We spent seven years in Pakistan and came back to Kabul in 2001 when Taliban had left the country. We had to start again from zero. I started working as a cleaner -- a term used for people who serve in buses -- in different routes: Kabul to Herat, Kabul to Jalalabad, Kabul to Gardiz, Kabul to Torkham, Kabul to Kunar. I was a cleaner for three years until I learned to drive pretty well. My family didn't have a house of our own, but with the money I made from driving and some that I borrowed, I bought a piece of land and built a house. I struggled so hard, but driving a bus -- despite the better income -- kept me away from my family and it hurt. So I joined the commission and now that I have come here to this job, thanks to God, life is better. Here at the commission, they pay me 300 Afghanis [$7] per day and I thank God a thousand times.
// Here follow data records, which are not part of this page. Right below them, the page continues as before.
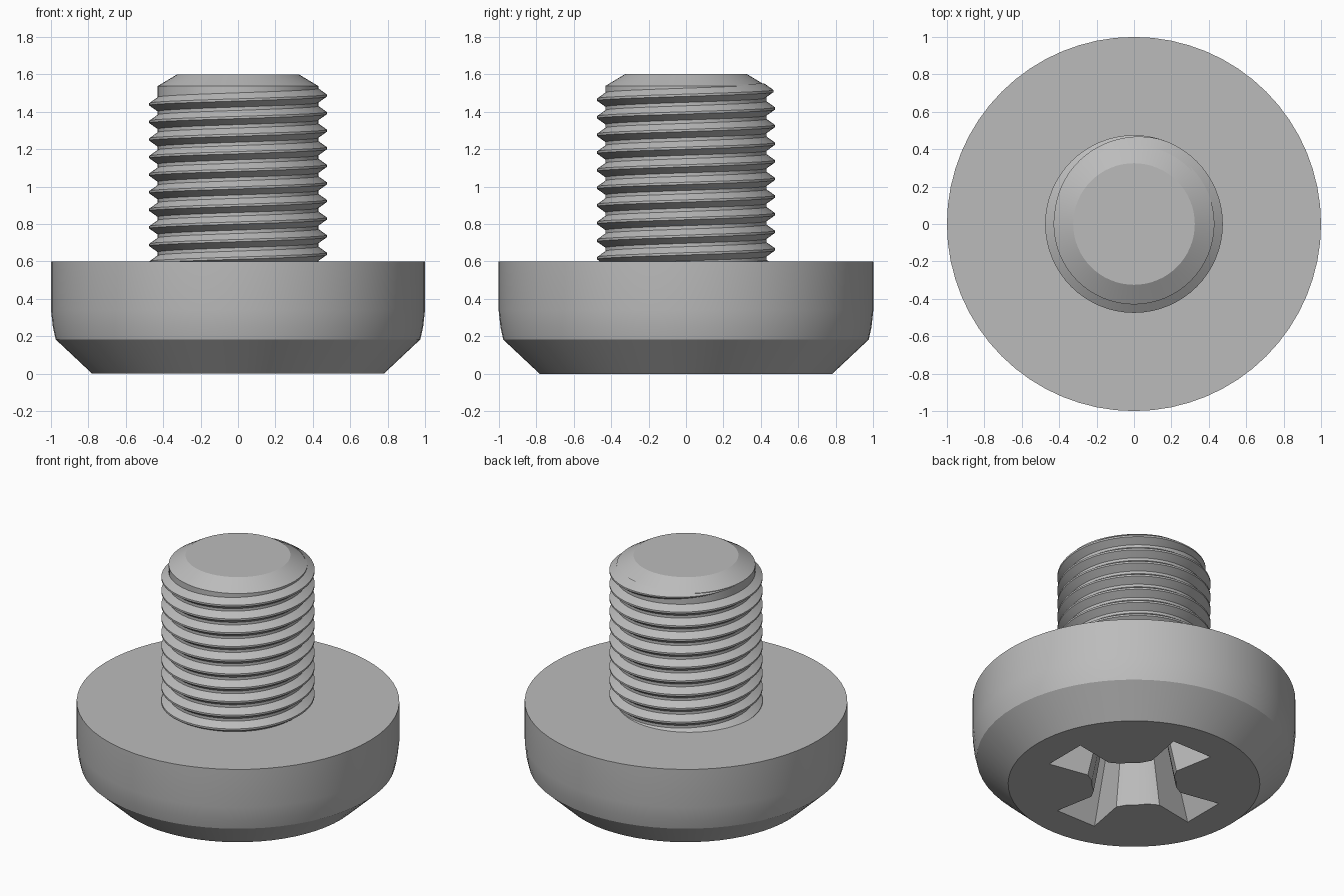
import bpy, bmesh, math
from mathutils import Matrix, Vector

SEGMENTS = 64
PITCH = 0.094

if "Cube" in bpy.data.objects:
    bpy.data.objects.remove(bpy.data.objects["Cube"], do_unlink=True)

steel = bpy.data.materials.new("grey steel")
steel.use_nodes = True
steel.diffuse_color = (0.5, 0.5, 0.5, 1)
steel.node_tree.nodes["Principled BSDF"].inputs["Base Color"].default_value = steel.diffuse_color


def make_object(name, bm):
    bmesh.ops.recalc_face_normals(bm, faces=bm.faces)
    mesh = bpy.data.meshes.new(name)
    bm.to_mesh(mesh)
    bm.free()
    mesh.materials.append(steel)
    obj = bpy.data.objects.new(name, mesh)
    bpy.context.collection.objects.link(obj)
    return obj


def loft(name, rings):
    """Skin a list of equal closed rings and cap both ends."""
    bm = bmesh.new()
    loops = [[bm.verts.new(p) for p in ring] for ring in rings]
    n = len(loops[0])
    for a, b in zip(loops, loops[1:]):
        for i in range(n):
            j = (i + 1) % n
            bm.faces.new((a[i], a[j], b[j], b[i]))
    bm.faces.new(loops[0])
    bm.faces.new(loops[-1])
    return make_object(name, bm)


def turned(name, profile):
    """Round part from (radius, height) pairs."""
    angles = [math.tau * i / SEGMENTS for i in range(SEGMENTS)]
    return loft(name, [[(r * math.cos(a), r * math.sin(a), z) for a in angles]
                       for r, z in profile])


def smooth(obj, degrees=30):
    bpy.ops.object.select_all(action='DESELECT')
    obj.select_set(True)
    bpy.context.view_layer.objects.active = obj
    bpy.ops.object.shade_smooth_by_angle(angle=math.radians(degrees))


# Head, with the drive side down
head = turned("head", [(0.78, 0), (0.975, 0.183), (0.99, 0.25), (1, 0.34), (1, 0.6)])

# Tapered cross recess cut into the head
quarter = [(0.56, -0.15), (0.56, 0.15), (0.29, 0.10), (0.225, 0.137),
           (0.185, 0.185), (0.137, 0.225), (0.10, 0.29)]
outline = [Matrix.Rotation(k * math.pi / 2, 3, 'Z') @ Vector((x, y, 0))
           for k in range(4) for x, y in quarter]
cutter = loft("recess_cutter", [[p * (1 - 0.71 * z) + Vector((0, 0, z)) for p in outline]
                                for z in (-0.03, 0.45)])
cutter.hide_render = True
cut = head.modifiers.new("cross recess", 'BOOLEAN')
cut.operation = 'DIFFERENCE'
cut.solver = 'EXACT'
cut.object = cutter
bpy.context.view_layer.objects.active = head
bpy.ops.object.modifier_apply(modifier=cut.name)
bpy.data.objects.remove(cutter, do_unlink=True)
smooth(head)

# Shank with chamfered tip
shank = turned("shank", [(0.43, 0.55), (0.43, 1.537), (0.325, 1.6)])
smooth(shank, 25)

# Right-handed thread that fades out below the tip
rings = []
turns = 11
for i in range(turns * SEGMENTS + 1):
    a = math.pi + math.tau * i / SEGMENTS
    z = 0.5 + PITCH * i / SEGMENTS
    left = (turns * SEGMENTS - i) / SEGMENTS
    fade = max(0.02, min(1, left / 0.3))
    section = [(0.42, -0.045 * fade), (0.425 + 0.05 * fade, -0.006 * fade),
               (0.425 + 0.05 * fade, 0.006 * fade), (0.42, 0.045 * fade)]
    rings.append([(r * math.cos(a), r * math.sin(a), z + dz) for r, dz in section])
thread = loft("thread", rings)
smooth(thread)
I am a office cleaner, but people are so kind with me.
I went through so much hardship before this period -- before 2001. Everything I can talk about from those times is all war, gunfire, rockets, explosions, deaths, and blood. There is a lot of difference between those two periods, then and now. It is a very good period now, people work, they make lives for themselves. It has changed our country and has affected me a lot, and I am so happy for it. I am very happy because when the Karzai government came, things changed, people found jobs, industrial parks were built, and factories were built.
Now after 13 years, they say Americans are leaving. I cannot predict the future, only God knows what will happen. But I am hopeful. I don't think there will be again a war. Thanks to God, now we have a good army, we have good police, the country is safe and secure. I pray that everything will remain good and stable. People want the [bilateral security] agreement to be signed. As for me, the Americans can stay here or not, they don't have any reason to be here any more, and we have nothing to do with them. But still, they helped us a lot and I am thankful to them. They brought up our army, they helped our police, they have built roads and I am happy for it.
Edited by Jeffrey E. Stern.
Moh. Sayed Madadi is a Kabul-based Afghan civil activist working on democratic governance and human rights. He is a member of the Afghans Coalition for Transparency and Accountability, a civil society group advocating for good governance, and the co-founder of the Youth Empowerment Organization,which focuses on youth engagement in local governance.
Conflict and Peace Building
Children and Youth